Press release

Russia: Chechen Authorities Must Release Salekh Magamadov and Ismail Isayev

Two LGBT+ people who previously fled persecution and torture in Chechnya are in grave danger after being forcibly returned there, and are facing pressure to decline legal representation as authorities launch a spurious terrorism investigation.

In response to the recent detentions of Salekh Magamadov and Ismail Isayev in Nizhny Novgorod, Russia, and their subsequent transfer to authorities in the Chechen Republic, Freedom House issues the following statement:

“When Russian authorities detained and delivered Salekh Magamadov and Ismail Isayev to the Chechen security services, they demonstrated their complete disregard to the rights of citizens and the arbitrariness of justice in Russia, especially as it concerns Chechnya and particularly when it targets members of the LGBT+ community,” said Marc Behrendt, director of Europe and Eurasia programs at Freedom House. “That fully three days passed between their detention and transfer to Chechnya and the opening of a terrorism investigation demonstrates the illegitimacy of the entire operation, and the complete disregard the Russian authorities have for their well-being.” 

“Salekh Magamadov and Ismail Isayev are in grave danger in Chechnya. Freedom House demands the two should immediately be examined by independent health professionals and receive unfettered access to their lawyers per the ruling of the European Court of Human Rights.”


On February 4th, 20-year-old Salekh Magamadov and 17-year-old Ismail Isayev were abducted by Russian police at their apartment in Nizhny Novgorod and were sent to the Chechen town of Gudermes. Chechen authorities, who sought to pressure the two into declining legal representation,  have since opened a terrorism investigation against them, claiming they confessed to assisting an armed group.  On February 8th, the European Court of Human Rights  ruled that Magamadov and Isayev should receive access to health professionals, legal counsel, and relatives. 

Last June, the Russian LGBT Network helped Magamadov and Isayev flee Chechnya after they were arrested by police, ostensibly for running an opposition Telegram channel but also because of  their sexual orientation. The two were then tortured and forced to record an apology for managing the channel. 

This is the latest development in the ongoing persecution of LGBT+ people in the Chechen Republic. Ramzan Kadyrov, who has ruled Chechnya with an iron fist since 2007, has dismissed allegations of illegal detentions, persecution, and police brutality , and has claimed there are no LGBT+ people in Chechnya.  Despite Kadyrov’s denials, dozens of people have come forward, alleging they were detained and tortured by the authorities because of their sexual orientation.  

In November 2018, 16 member states of the Organization for Security and Co-operation in Europe invoked the Moscow Mechanism, allowing it to examine allegations of human rights abuses in Chechnya.  A subsequent report, authored by international law professor  Wolfgang Benedek, concluded that LGBT+ people in Chechnya faced purges, enforced disappearances, and executions.
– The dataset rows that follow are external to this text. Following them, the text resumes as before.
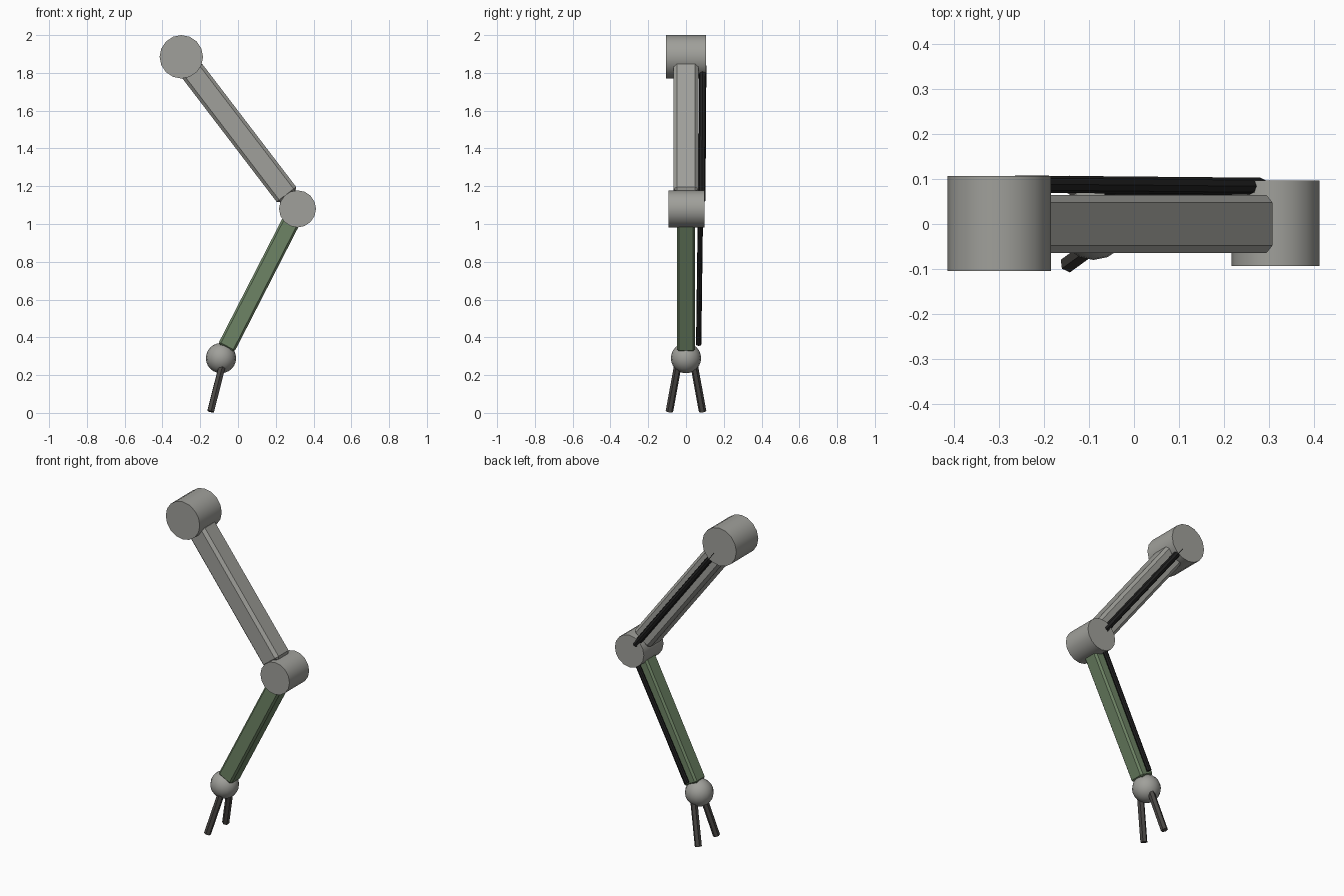
import bpy
from math import radians
from mathutils import Vector

cube = bpy.data.objects.get("Cube")
if cube:
    bpy.data.objects.remove(cube, do_unlink=True)


def material(name, r, g, b):
    m = bpy.data.materials.new(name)
    m.use_nodes = True
    m.diffuse_color = (r, g, b, 1)
    bsdf = m.node_tree.nodes["Principled BSDF"]
    bsdf.inputs["Base Color"].default_value = (r, g, b, 1)
    bsdf.inputs["Roughness"].default_value = 0.6
    return m


GREY = material("warm grey", 0.35, 0.35, 0.325)
GREEN = material("olive green", 0.155, 0.23, 0.13)
BLACK = material("cable black", 0.015, 0.015, 0.015)
DARK = material("dark metal", 0.07, 0.065, 0.06)


def finish(name, mat, smooth=True):
    ob = bpy.context.object
    ob.name = ob.data.name = name
    ob.data.materials.append(mat)
    if smooth:
        bpy.ops.object.shade_smooth_by_angle(angle=radians(30))
    return ob


def rod(name, start, end, radius, sides, mat, smooth=True):
    """Cylinder running between two points."""
    a, b = Vector(start), Vector(end)
    bpy.ops.mesh.primitive_cylinder_add(
        vertices=sides, radius=radius, depth=(b - a).length, location=(a + b) / 2,
        rotation=(b - a).to_track_quat('Z', 'Y').to_euler())
    return finish(name, mat, smooth)


def beam(name, start, end, trim, width, bevel, mat):
    """Chamfered square bar between two joints, stopping short of their centres."""
    axis = (end - start).normalized()
    a, b = start + axis * trim, end - axis * trim
    bpy.ops.mesh.primitive_cube_add(
        size=1, location=(a + b) / 2,
        rotation=(0, Vector((0, 0, 1)).rotation_difference(axis).to_euler().y, 0))
    ob = bpy.context.object
    for v in ob.data.vertices:
        v.co *= Vector((width, width, (b - a).length))
    mod = ob.modifiers.new("chamfer", 'BEVEL')
    mod.width = bevel
    mod.segments = 1
    return finish(name, mat, False)


shoulder = Vector((-0.30, 0, 1.885))
elbow = Vector((0.315, 0, 1.08))
wrist = Vector((-0.09, 0, 0.29))

# Joints
rod("shoulder_joint", shoulder + Vector((0, -0.105, 0)), shoulder + Vector((0, 0.107, 0)),
    0.115, 16, GREY)
rod("elbow_joint", elbow + Vector((0, -0.093, 0)), elbow + Vector((0, 0.097, 0)),
    0.098, 16, GREY)
bpy.ops.mesh.primitive_uv_sphere_add(segments=16, ring_count=12, radius=0.08, location=wrist)
finish("wrist_joint", GREY)

# Arm segments
beam("upper_arm", shoulder, elbow, 0.08, 0.13, 0.017, GREY)
beam("forearm", elbow, wrist, 0.06, 0.096, 0.011, GREEN)

# Cables along the back of each segment
def cable(name, a, b, t0, t1, y0, y1, radius):
    p, q = a.lerp(b, t0), a.lerp(b, t1)
    rod(name, (p.x, y0, p.z), (q.x, y1, q.z), radius, 8, BLACK, False)


cable("upper_cable", shoulder, elbow, 0.06, 0.945, 0.089, 0.084, 0.019)
cable("forearm_cable", elbow, wrist, 0.06, 0.91, 0.076, 0.067, 0.014)

# Gripper fingers
for side, name in ((-1, "front_finger"), (1, "back_finger")):
    rod(name, (-0.076, side * 0.038, 0.28), (-0.145, side * 0.088, 0.007), 0.02, 6, DARK, False)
It also concluded that civil society actors and journalists were subjected to harassment and assaults, leading to self-censorship on human rights issues. 

Russia is rated Not Free in Freedom in the World 2020, Not Free in Freedom on the Net 2020, and is classified as a Consolidated Authoritarian Regime in Nations in Transit 2020.